** Opening Data excerpts block **
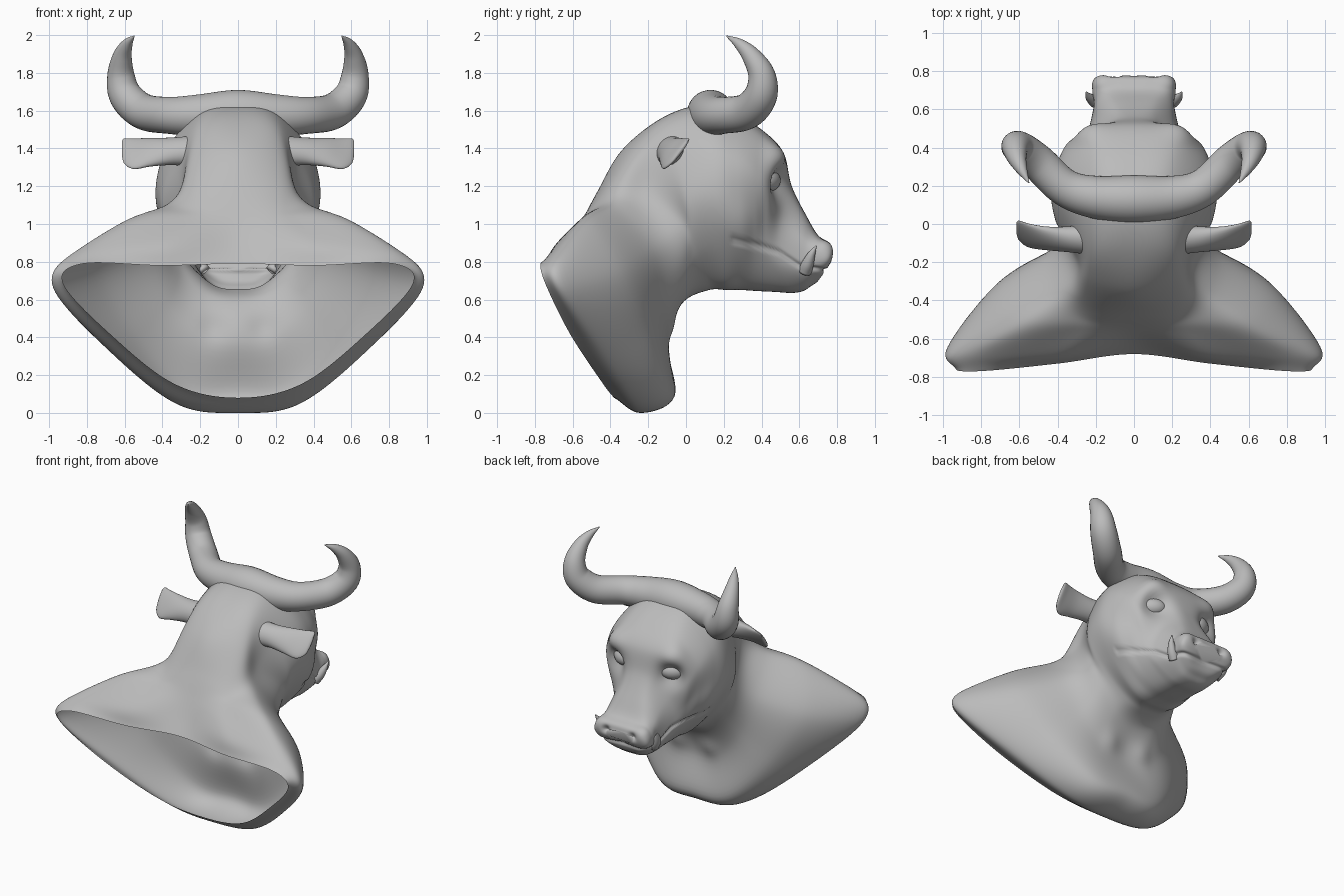
import bpy, bmesh, math
from mathutils import Vector, Matrix
from mathutils.bvhtree import BVHTree

if "Cube" in bpy.data.objects:
    bpy.data.objects.remove(bpy.data.objects["Cube"])

grey = bpy.data.materials.new("plain grey")
grey.diffuse_color = (0.5, 0.5, 0.5, 1)
grey.use_nodes = True
grey.node_tree.nodes["Principled BSDF"].inputs["Base Color"].default_value = grey.diffuse_color


def catmull(pts, n, pre=None, post=None):
    """Smooth path through pts with n steps per gap."""
    pts = [Vector(p) for p in pts]
    p = [Vector(pre) if pre else pts[0] * 2 - pts[1]] + pts
    p.append(Vector(post) if post else pts[-1] * 2 - pts[-2])
    out = []
    for i in range(1, len(p) - 2):
        a, b, c, d = p[i - 1:i + 3]
        for k in range(n):
            t = k / n
            out.append(0.5 * (2 * b + (c - a) * t + (2 * a - 5 * b + 4 * c - d) * t * t
                              + (3 * b - a - 3 * c + d) * t ** 3))
    return out + [pts[-1]]


def skin(bm, rings, cap_start, cap_end):
    """Bridge closed rings of equal length."""
    rows = [[bm.verts.new(v) for v in r] for r in rings]
    n = len(rows[0])
    for a, b in zip(rows, rows[1:]):
        for i in range(n):
            bm.faces.new((a[i], a[(i + 1) % n], b[(i + 1) % n], b[i]))
    if cap_start:
        bm.faces.new(rows[0][::-1])
    if cap_end:
        bm.faces.new(rows[-1])
    bmesh.ops.recalc_face_normals(bm, faces=bm.faces)
    bm.normal_update()


def finish(name, bm):
    me = bpy.data.meshes.new(name)
    bm.to_mesh(me)
    bm.free()
    me.materials.append(grey)
    me.shade_smooth()
    ob = bpy.data.objects.new(name, me)
    bpy.context.collection.objects.link(ob)
    return ob


def tube(name, pts, steps, sides):
    """Round tapering tube through (x, y, z, radius) points."""
    path = catmull(pts, steps)
    rings = []
    ref = Vector((0, 0, 1))
    for i, p in enumerate(path):
        t = (path[min(i + 1, len(path) - 1)] - path[max(i - 1, 0)]).to_3d().normalized()
        ref = (ref - t * ref.dot(t)).normalized()
        side = t.cross(ref)
        r = max(p[3], 0.003)
        rings.append([p.to_3d() + r * (ref * math.cos(a) + side * math.sin(a))
                      for a in (2 * math.pi * k / sides for k in range(sides))])
    bm = bmesh.new()
    skin(bm, rings, True, True)
    return finish(name, bm)


# Bust half rings, back of neck round to the chest, from the open rim to the neck
bust = [
    [(0, -.68, .79), (.4, -.73, .78), (.82, -.77, .79), (.925, -.745, .685),
     (.68, -.615, .42), (.34, -.44, .155), (0, -.38, .08)],
    [(0, -.62, .89), (.4, -.69, .89), (.84, -.68, .855), (.97, -.635, .665),
     (.66, -.42, .31), (.32, -.265, .045), (0, -.24, .0)],
    [(0, -.55, 1.02), (.27, -.55, 1.03), (.61, -.52, 1.01), (.74, -.35, .75),
     (.55, -.21, .40), (.28, -.09, .12), (0, -.06, .09)],
    [(0, -.47, 1.17), (.25, -.46, 1.12), (.39, -.35, 1.09), (.44, -.16, .87),
     (.36, -.10, .61), (.2, -.09, .42), (0, -.10, .38)],
    [(0, -.34, 1.39), (.24, -.28, 1.36), (.30, -.21, 1.18), (.37, -.03, .98),
     (.31, .01, .78), (.18, 0, .63), (0, -.02, .58)],
]
# Head rings: y at top, middle, bottom; z top, bottom; five half widths
head = [
    (-.13, .02, .12, 1.56, .65, .21, .34, .41, .33, .15),
    (.08, .17, .22, 1.63, .65, .20, .38, .435, .345, .17),
    (.25, .28, .30, 1.59, .65, .20, .385, .41, .33, .15),
    (.40, .36, .38, 1.50, .645, .22, .37, .36, .285, .14),
    (.515, .42, .48, 1.38, .64, .24, .33, .30, .25, .13),
    (.56, .49, .56, 1.20, .635, .11, .205, .24, .22, .12),
    (.645, .62, .62, 1.03, .645, .11, .19, .21, .195, .11),
    (.70, .69, .66, .94, .67, .13, .20, .215, .18, .10),
    (.76, .755, .70, .90, .70, .13, .19, .20, .15, .08),
    (.775, .775, .73, .86, .76, .06, .10, .10, .08, .03),
]
levels = (1, .96, .75, .5, .25, .04, 0)
sections = list(bust)
for yt, ym, yb, zt, zb, *w in head:
    ring = []
    for f, x in zip(levels, [0] + w + [0]):
        y = yb + (yt - yb) * f + (ym - (yt + yb) / 2) * 4 * f * (1 - f)
        ring.append((x, y, zb + (zt - zb) * f))
    sections.append(ring)

# Smooth around each ring, then along the body
halves = []
for r in sections:
    pre = (-r[1][0], r[1][1], r[1][2])
    post = (-r[-2][0], r[-2][1], r[-2][2])
    halves.append(catmull(r, 12, pre, post))
lines = [catmull([h[i] for h in halves], 9) for i in range(len(halves[0]))]
rings = []
for k in range(len(lines[0])):
    half = [ln[k] for ln in lines]
    for v in half:
        v.z = max(v.z, 0)
    half[0].x = half[-1].x = 0
    rings.append(half + [Vector((-v.x, v.y, v.z)) for v in half[-2:0:-1]])
bm = bmesh.new()
skin(bm, rings, False, True)

# Sculpted details: centre, radius, push along the normal
dents = [
    ((.22, .49, 1.345), .075, .02),    # brow
    ((.225, .49, 1.225), .085, -.065),  # eye socket
    ((.105, .78, .845), .026, -.03),   # nostril
    ((.18, .73, .88), .05, .018),      # nostril flare
    ((.38, .30, 1.02), .12, .012),     # cheek
    ((.13, -.07, .45), .07, .015),     # throat fold
]
mouth = [Vector(p) for p in ((.25, .92), (.4, .88), (.5, .85), (.6, .78), (.75, .75))]


def mouth_distance(y, z):
    q = Vector((y, z))
    best = 9
    for a, b in zip(mouth, mouth[1:]):
        t = max(0, min(1, (q - a).dot(b - a) / (b - a).length_squared))
        best = min(best, (q - a - (b - a) * t).length)
    return best


moves = []
for v in bm.verts:
    q = Vector((abs(v.co.x), v.co.y, v.co.z))
    push = sum(amt * math.exp(-((q - Vector(c)).length / r) ** 2) for c, r, amt in dents)
    push -= .015 * math.exp(-(mouth_distance(q.y, q.z) / .011) ** 2)
    moves.append(v.normal * push)
for v, m in zip(bm.verts, moves):
    v.co += m
bm.normal_update()
tree = BVHTree.FromBMesh(bm)
finish("bull_head_and_bust", bm)

# Eyes, set on the socket surface
normal = Vector((.53, .85, 0)).normalized()
hit = tree.ray_cast(Vector((.215, .455, 1.23)) + normal, -normal)[0] or Vector((.215, .455, 1.23))
for s, side in ((1, "right"), (-1, "left")):
    bm = bmesh.new()
    bmesh.ops.create_uvsphere(bm, u_segments=32, v_segments=16, radius=1)
    c = hit - normal * .02
    bm.transform(Matrix.Translation((s * c.x, c.y, c.z))
                 @ Matrix.Rotation(-s * math.atan2(.53, .85), 4, 'Z')
                 @ Matrix.Diagonal((.09, .06, .06, 1)))
    finish(side + "_eye", bm)

# Horns: one sweep from tip to tip
horn = [(.20, .14, 1.575, .112), (.36, .19, 1.575, .098), (.50, .32, 1.595, .095),
        (.595, .395, 1.68, .088), (.62, .40, 1.79, .072), (.612, .345, 1.89, .05),
        (.585, .28, 1.955, .028), (.55, .215, 1.995, .003)]
left = [(-x, y, z, r) for x, y, z, r in reversed(horn)]
tube("horns", left + [(0, .13, 1.585, .125)] + horn, 6, 28)

# Ears: x, centre y, centre z, long radius, thin radius
ear = [(.20, -.08, 1.385, .09, .08), (.34, -.08, 1.385, .08, .06), (.46, -.075, 1.38, .09, .038),
       (.55, -.06, 1.372, .1, .022), (.60, -.035, 1.385, .085, .014), (.615, -.02, 1.40, .05, .006)]
# Tusks: x, y, z, radius
tusk = [(.18, .63, .75, .036), (.21, .645, .79, .032), (.235, .665, .84, .02), (.25, .69, .885, .003)]
for s, side in ((1, "right"), (-1, "left")):
    loops = []
    for x, y, z, a, b in catmull(ear, 5):
        loop = []
        for k in range(28):
            t = 2 * math.pi * k / 28
            u, v = a * math.cos(t), b * math.sin(t)
            loop.append(Vector((s * x, y + .6 * u + .8 * v, z + .8 * u - .6 * v)))
        loops.append(loop)
    bm = bmesh.new()
    skin(bm, loops, True, True)
    finish(side + "_ear", bm)
    tube(side + "_tusk", [(s * x, y, z, r) for x, y, z, r in tusk], 5, 14)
** Closing Data excerpts block **
> **Task instructions**: Scan the entries above. Copy each line that has the string "name".

> **Task output**:
def finish(name, bm):
    me = bpy.data.meshes.new(name)
    ob = bpy.data.objects.new(name, me)
def tube(name, pts, steps, sides):
    return finish(name, bm)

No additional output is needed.